"Of Kids and Guns"

Regardless of their political leanings, it’s not hard to find urban parents that are not only opposed to their children being around firearms, even in the most responsible of environments, but many seem to oppose their boys or girls playing “cops and robbers” or any sort of imaginary play that would involve play guns, swords, etc.  Even parents more neutral about these topics often preclude certain types of children’s fantasy play, so as not to upset other parents with whom they and their children socialize.  Reports of school officials who have harshly admonished children for making impromptu guns out of sticks and fingers are common knowledge. The erroneous belief is that such play (or, God forbid, being in the vicinity of responsible and educational firearm handling) would stimulate their children’s brains toward realistic violence, perhaps even using real versions of the same toys of their fantasy play.  Is toy weapon fantasy play bad?  How should parents handle children that are unrelentingly interested in guns, swords, knives, and the typical fantasies of childhood play, especially among boys?   

    Playing with toy swords, guns, knives, etc. is normal boy (many girls, too) behavior.  It is one of the ways children can experiment with the limits of their personal power, work out concepts of good vs. bad, right vs. wrong, the need to make contact with others, and establish himself as a player in the universe.  They may then leave it all behind, healthfully completed in his/her fantasy world. 

    These days, many of our children have a distorted view of firearms, not at all helped by TV and video games. To so many urban children, given the various social environments in which they find themselves, a firearm has often become something other than a tool that has an appropriate place in our society, history, and culture.  It is up to us as parents to correct those distortions, in whatever way we can.  Ultimately, it is the responsibility of each parent to understand his and her child and to know the limitations of what may or may not be appropriate for that child. 

    If you are the parents of an emotionally healthy child who is steadfastly interested in guns, whether or not you come from a shooting tradition in your family or origin, it might be a good idea to see that your child is the recipient of some good and well-established firearm education.  It also may even bring a stronger bond between parent and child, if one of the parents became interested and took part in that education.  This kind of monitored approach, along with parental involvement, may lead to healthy and responsible behavior in the presence of firearms, and perhaps could even extend to other situations that may require a virtuous response in your child.

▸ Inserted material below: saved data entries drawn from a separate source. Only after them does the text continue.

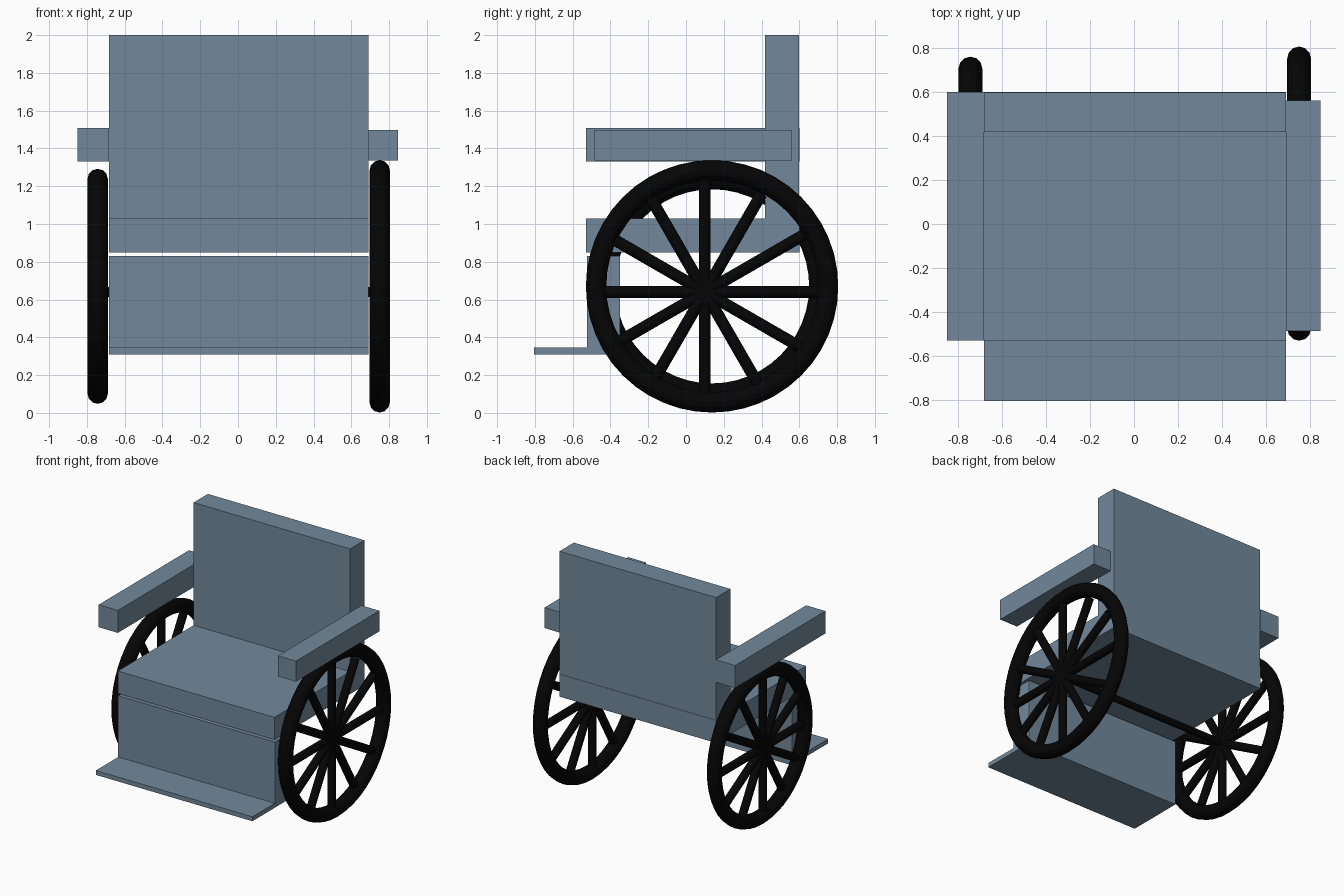
import bpy, math

if "Cube" in bpy.data.objects:
    bpy.data.objects.remove(bpy.data.objects["Cube"])


def material(name, color):
    m = bpy.data.materials.new(name)
    m.diffuse_color = (*color, 1)
    m.use_nodes = True
    m.node_tree.nodes["Principled BSDF"].inputs["Base Color"].default_value = m.diffuse_color
    return m


black = material("black_rubber", (0.0015, 0.0015, 0.0015))
slate = material("slate_blue", (0.17, 0.25, 0.33))


def box(name, x, y, z):
    """Box from (min, max) ranges."""
    bpy.ops.mesh.primitive_cube_add(size=1, location=[sum(r) / 2 for r in (x, y, z)])
    ob = bpy.context.object
    ob.name = name
    ob.scale = [r[1] - r[0] for r in (x, y, z)]
    bpy.ops.object.transform_apply(location=False, rotation=False, scale=True)
    ob.data.materials.append(slate)
    return ob


def rod(name, loc, rot, radius, length):
    bpy.ops.mesh.primitive_cylinder_add(vertices=32, radius=radius, depth=length,
                                        location=loc, rotation=rot)
    ob = bpy.context.object
    ob.name = name
    ob.data.materials.append(black)
    return ob


def wheel(side, x, outer, spoke_reach):
    # tyre
    tube = 0.054
    bpy.ops.mesh.primitive_torus_add(location=(x, 0.138, 0.67), rotation=(0, math.pi / 2, 0),
                                     major_radius=outer - tube, minor_radius=tube,
                                     major_segments=48, minor_segments=12)
    tyre = bpy.context.object
    tyre.name = side + "_tyre"
    tyre.data.materials.append(black)
    # six full-width bars make twelve spokes, slightly off the tyre centre
    for i in range(6):
        rod(f"{side}_spoke_{i + 1}", (x, HUB[0], HUB[1]), (i * math.pi / 6, 0, 0),
            0.031, 2 * spoke_reach)


HUB = (0.10, 0.64)
W = (-0.682, 0.69)

# chair body
box("seat", W, (-0.53, 0.60), (0.85, 1.028))
box("backrest", W, (0.418, 0.597), (1.028, 2.0))
box("leg_panel", W, (-0.525, -0.35), (0.345, 0.83))
box("footrest", W, (-0.805, -0.35), (0.31, 0.345))

# armrests (the two differ slightly)
box("left_armrest", (-0.85, -0.682), (-0.53, 0.60), (1.33, 1.508))
box("right_armrest", (0.69, 0.847), (-0.485, 0.56), (1.335, 1.498))

# wheels and axle
wheel("left", -0.743, 0.622, 0.57)
wheel("right", 0.75, 0.668, 0.60)
rod("axle", (0, HUB[0], HUB[1]), (0, math.pi / 2, 0), 0.026, 1.5)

I welcome the opinions of those with different ideas or thoughts.  

Richard